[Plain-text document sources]
▶

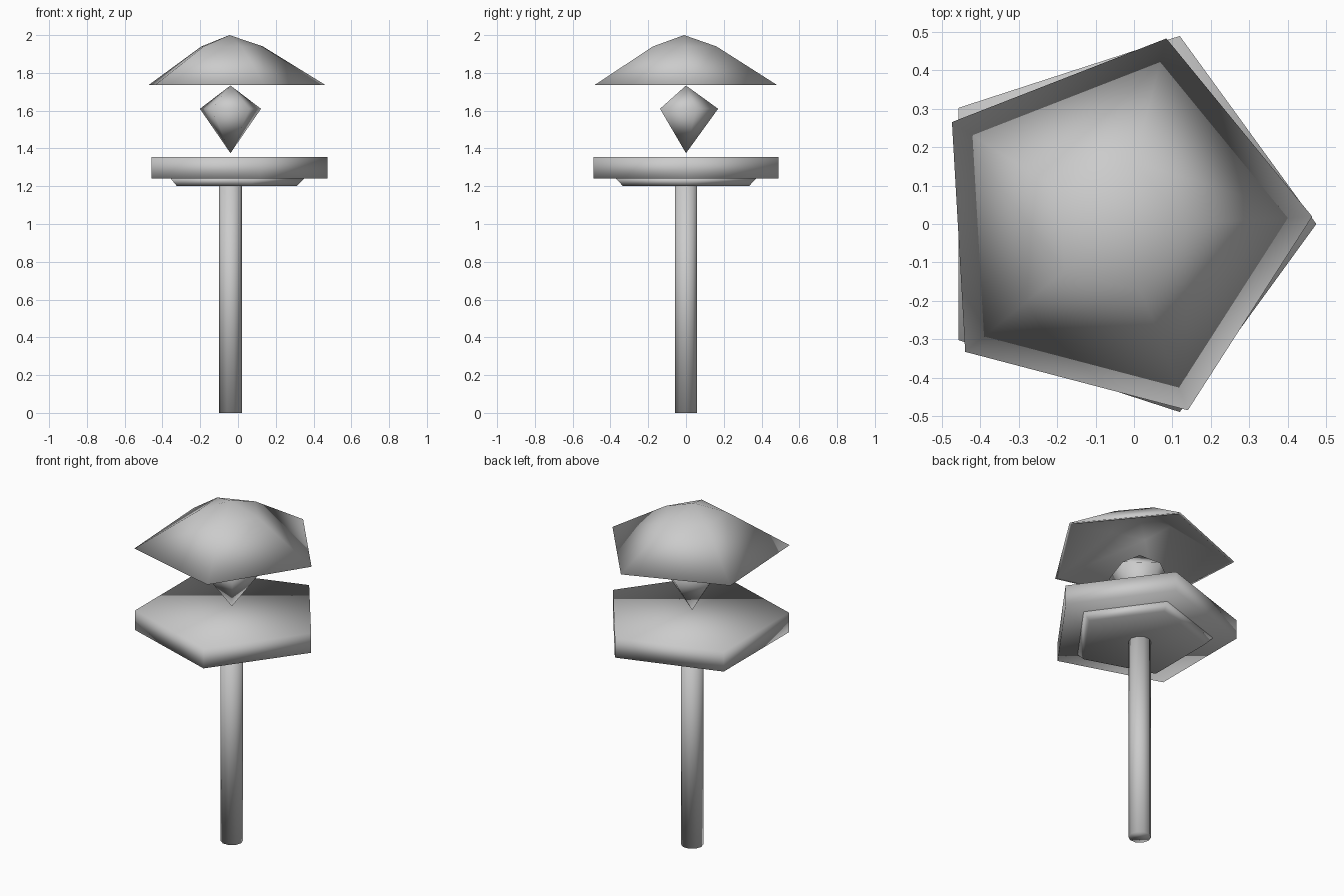
import bpy
import bmesh
from math import cos, sin, pi, radians

if "Cube" in bpy.data.objects:
    bpy.data.objects.remove(bpy.data.objects["Cube"])


def lathe(name, profile, sides, centre=(-0.04, 0.0), turn=0.0):
    """Sweep a (radius, z) profile into a faceted solid; radius 0 makes a point."""
    bm = bmesh.new()
    rings = []
    for r, z in profile:
        if r == 0:
            rings.append([bm.verts.new((*centre, z))])
        else:
            rings.append([bm.verts.new((centre[0] + r * cos(turn + 2 * pi * i / sides),
                                        centre[1] + r * sin(turn + 2 * pi * i / sides), z))
                          for i in range(sides)])
    for a, b in zip(rings, rings[1:]):
        for i in range(sides):
            j = (i + 1) % sides
            corners = [a[i % len(a)], a[j % len(a)], b[j % len(b)], b[i % len(b)]]
            bm.faces.new(list(dict.fromkeys(corners)))
    # flat caps on open ends
    for ring in (rings[0], rings[-1]):
        if len(ring) > 1:
            bm.faces.new(ring)
    bmesh.ops.recalc_face_normals(bm, faces=bm.faces)
    for face in bm.faces:
        face.smooth = True
    mesh = bpy.data.meshes.new(name)
    bm.to_mesh(mesh)
    bm.free()
    obj = bpy.data.objects.new(name, mesh)
    bpy.context.collection.objects.link(obj)
    return obj


# ten-sided upright
lathe("post", [(0.06, 0.0), (0.06, 1.205)], 10)

# tapered pentagon under the platform
lathe("platform_support", [(0.35, 1.20), (0.39, 1.24)], 5)

# pentagonal platform
lathe("platform", [(0.515, 1.24), (0.515, 1.355)], 5)

# floating five-sided crystal
lathe("crystal", [(0, 1.375), (0.17, 1.61), (0, 1.733)], 5, turn=radians(90))

# hollow two-pitch roof: inner shell up, rim, outer shell
lathe("roof", [(0, 1.985), (0.168, 1.927), (0.49, 1.735),
               (0.51, 1.735), (0.177, 1.94), (0, 2.0)],
      5, centre=(-0.045, -0.01), turn=radians(3.3))
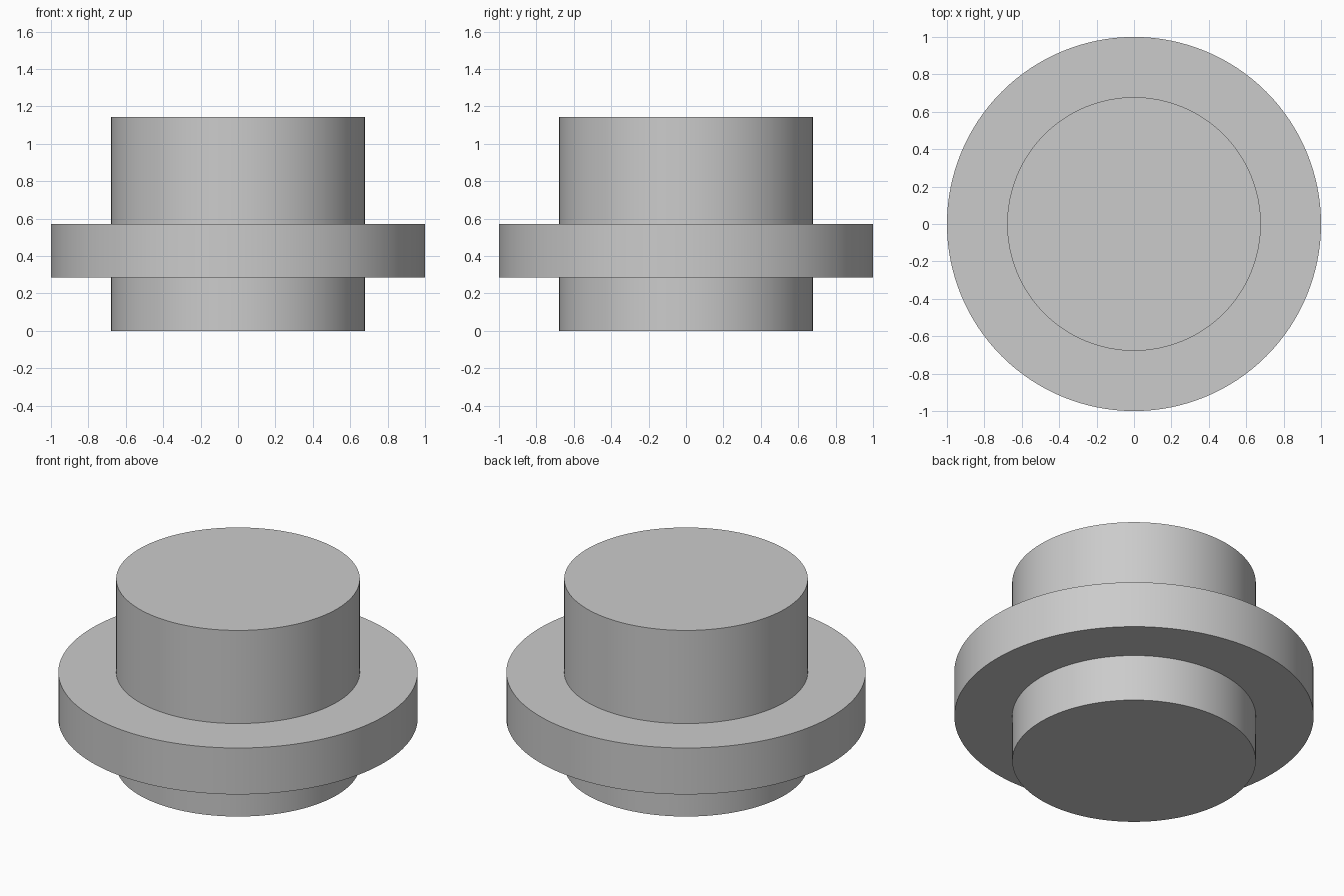
import bpy
import bmesh
import math
from mathutils import Matrix

cube = bpy.data.objects.get("Cube")
if cube:
    bpy.data.objects.remove(cube, do_unlink=True)

SEGMENTS = 128
CORE_RADIUS = 0.678
FLANGE_RADIUS = 1.0
FLANGE_BOTTOM, FLANGE_TOP, HEIGHT = 0.286, 0.571, 1.143

# Single plain grey finish
grey = bpy.data.materials.new("plain_grey")
grey.use_nodes = True
colour = (0.6, 0.6, 0.6, 1.0)
grey.diffuse_color = colour
grey.node_tree.nodes["Principled BSDF"].inputs["Base Color"].default_value = colour

# Stepped profile from the bottom centre to the top centre
profile = [
    (0, 0), (CORE_RADIUS, 0),
    (CORE_RADIUS, FLANGE_BOTTOM), (FLANGE_RADIUS, FLANGE_BOTTOM),
    (FLANGE_RADIUS, FLANGE_TOP), (CORE_RADIUS, FLANGE_TOP),
    (CORE_RADIUS, HEIGHT), (0, HEIGHT),
]

# Revolve the profile into one closed body
bm = bmesh.new()
verts = [bm.verts.new((r, 0, z)) for r, z in profile]
edges = [bm.edges.new(pair) for pair in zip(verts, verts[1:])]
bmesh.ops.spin(bm, geom=verts + edges, cent=(0, 0, 0), axis=(0, 0, 1),
               angle=math.tau, steps=SEGMENTS, use_merge=True)
bmesh.ops.remove_doubles(bm, verts=bm.verts, dist=0.0001)
bmesh.ops.recalc_face_normals(bm, faces=bm.faces)

mesh = bpy.data.meshes.new("flanged_plug")
bm.to_mesh(mesh)
bm.free()
mesh.materials.append(grey)
plug = bpy.data.objects.new("flanged_plug", mesh)
bpy.context.collection.objects.link(plug)

# Smooth walls with crisp rims
bpy.context.view_layer.objects.active = plug
plug.select_set(True)
bpy.ops.object.shade_smooth_by_angle(angle=math.radians(30))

◀

**WORK TO COMPLETE**
All entries above are to be restated exactly, with every image omitted.

**EXPECTED ANSWER**
import bpy
import bmesh
from math import cos, sin, pi, radians

if "Cube" in bpy.data.objects:
    bpy.data.objects.remove(bpy.data.objects["Cube"])


def lathe(name, profile, sides, centre=(-0.04, 0.0), turn=0.0):
    """Sweep a (radius, z) profile into a faceted solid; radius 0 makes a point."""
    bm = bmesh.new()
    rings = []
    for r, z in profile:
        if r == 0:
            rings.append([bm.verts.new((*centre, z))])
        else:
            rings.append([bm.verts.new((centre[0] + r * cos(turn + 2 * pi * i / sides),
                                        centre[1] + r * sin(turn + 2 * pi * i / sides), z))
                          for i in range(sides)])
    for a, b in zip(rings, rings[1:]):
        for i in range(sides):
            j = (i + 1) % sides
            corners = [a[i % len(a)], a[j % len(a)], b[j % len(b)], b[i % len(b)]]
            bm.faces.new(list(dict.fromkeys(corners)))
    # flat caps on open ends
    for ring in (rings[0], rings[-1]):
        if len(ring) > 1:
            bm.faces.new(ring)
    bmesh.ops.recalc_face_normals(bm, faces=bm.faces)
    for face in bm.faces:
        face.smooth = True
    mesh = bpy.data.meshes.new(name)
    bm.to_mesh(mesh)
    bm.free()
    obj = bpy.data.objects.new(name, mesh)
    bpy.context.collection.objects.link(obj)
    return obj


# ten-sided upright
lathe("post", [(0.06, 0.0), (0.06, 1.205)], 10)

# tapered pentagon under the platform
lathe("platform_support", [(0.35, 1.20), (0.39, 1.24)], 5)

# pentagonal platform
lathe("platform", [(0.515, 1.24), (0.515, 1.355)], 5)

# floating five-sided crystal
lathe("crystal", [(0, 1.375), (0.17, 1.61), (0, 1.733)], 5, turn=radians(90))

# hollow two-pitch roof: inner shell up, rim, outer shell
lathe("roof", [(0, 1.985), (0.168, 1.927), (0.49, 1.735),
               (0.51, 1.735), (0.177, 1.94), (0, 2.0)],
      5, centre=(-0.045, -0.01), turn=radians(3.3))
import bpy
import bmesh
import math
from mathutils import Matrix

cube = bpy.data.objects.get("Cube")
if cube:
    bpy.data.objects.remove(cube, do_unlink=True)

SEGMENTS = 128
CORE_RADIUS = 0.678
FLANGE_RADIUS = 1.0
FLANGE_BOTTOM, FLANGE_TOP, HEIGHT = 0.286, 0.571, 1.143

# Single plain grey finish
grey = bpy.data.materials.new("plain_grey")
grey.use_nodes = True
colour = (0.6, 0.6, 0.6, 1.0)
grey.diffuse_color = colour
grey.node_tree.nodes["Principled BSDF"].inputs["Base Color"].default_value = colour

# Stepped profile from the bottom centre to the top centre
profile = [
    (0, 0), (CORE_RADIUS, 0),
    (CORE_RADIUS, FLANGE_BOTTOM), (FLANGE_RADIUS, FLANGE_BOTTOM),
    (FLANGE_RADIUS, FLANGE_TOP), (CORE_RADIUS, FLANGE_TOP),
    (CORE_RADIUS, HEIGHT), (0, HEIGHT),
]

# Revolve the profile into one closed body
bm = bmesh.new()
verts = [bm.verts.new((r, 0, z)) for r, z in profile]
edges = [bm.edges.new(pair) for pair in zip(verts, verts[1:])]
bmesh.ops.spin(bm, geom=verts + edges, cent=(0, 0, 0), axis=(0, 0, 1),
               angle=math.tau, steps=SEGMENTS, use_merge=True)
bmesh.ops.remove_doubles(bm, verts=bm.verts, dist=0.0001)
bmesh.ops.recalc_face_normals(bm, faces=bm.faces)

mesh = bpy.data.meshes.new("flanged_plug")
bm.to_mesh(mesh)
bm.free()
mesh.materials.append(grey)
plug = bpy.data.objects.new("flanged_plug", mesh)
bpy.context.collection.objects.link(plug)

# Smooth walls with crisp rims
bpy.context.view_layer.objects.active = plug
plug.select_set(True)
bpy.ops.object.shade_smooth_by_angle(angle=math.radians(30))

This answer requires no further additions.